### EXERCISE OBJECTIVE
Tally every line of the records below that includes "import", and reply with the total alone.
==*==
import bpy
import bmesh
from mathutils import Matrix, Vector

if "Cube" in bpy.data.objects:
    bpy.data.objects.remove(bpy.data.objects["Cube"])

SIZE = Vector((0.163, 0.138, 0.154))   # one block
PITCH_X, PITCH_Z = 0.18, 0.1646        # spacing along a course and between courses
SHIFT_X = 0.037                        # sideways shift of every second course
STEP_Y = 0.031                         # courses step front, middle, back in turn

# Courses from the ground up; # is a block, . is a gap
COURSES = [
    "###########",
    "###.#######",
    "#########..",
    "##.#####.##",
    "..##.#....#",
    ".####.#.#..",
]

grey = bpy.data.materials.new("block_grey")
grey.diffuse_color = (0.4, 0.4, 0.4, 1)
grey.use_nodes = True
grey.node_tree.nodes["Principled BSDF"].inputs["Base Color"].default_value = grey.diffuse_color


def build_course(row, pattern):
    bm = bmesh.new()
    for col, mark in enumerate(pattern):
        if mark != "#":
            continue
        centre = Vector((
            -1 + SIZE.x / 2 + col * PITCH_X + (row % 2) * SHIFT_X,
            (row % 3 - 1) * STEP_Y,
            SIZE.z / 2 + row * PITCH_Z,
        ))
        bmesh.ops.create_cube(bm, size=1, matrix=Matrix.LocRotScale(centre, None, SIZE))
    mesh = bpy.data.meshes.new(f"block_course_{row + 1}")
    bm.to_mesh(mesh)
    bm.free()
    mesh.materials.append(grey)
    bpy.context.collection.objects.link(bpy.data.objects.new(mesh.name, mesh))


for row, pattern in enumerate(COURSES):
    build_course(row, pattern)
==*==
### TASK OUTPUT
3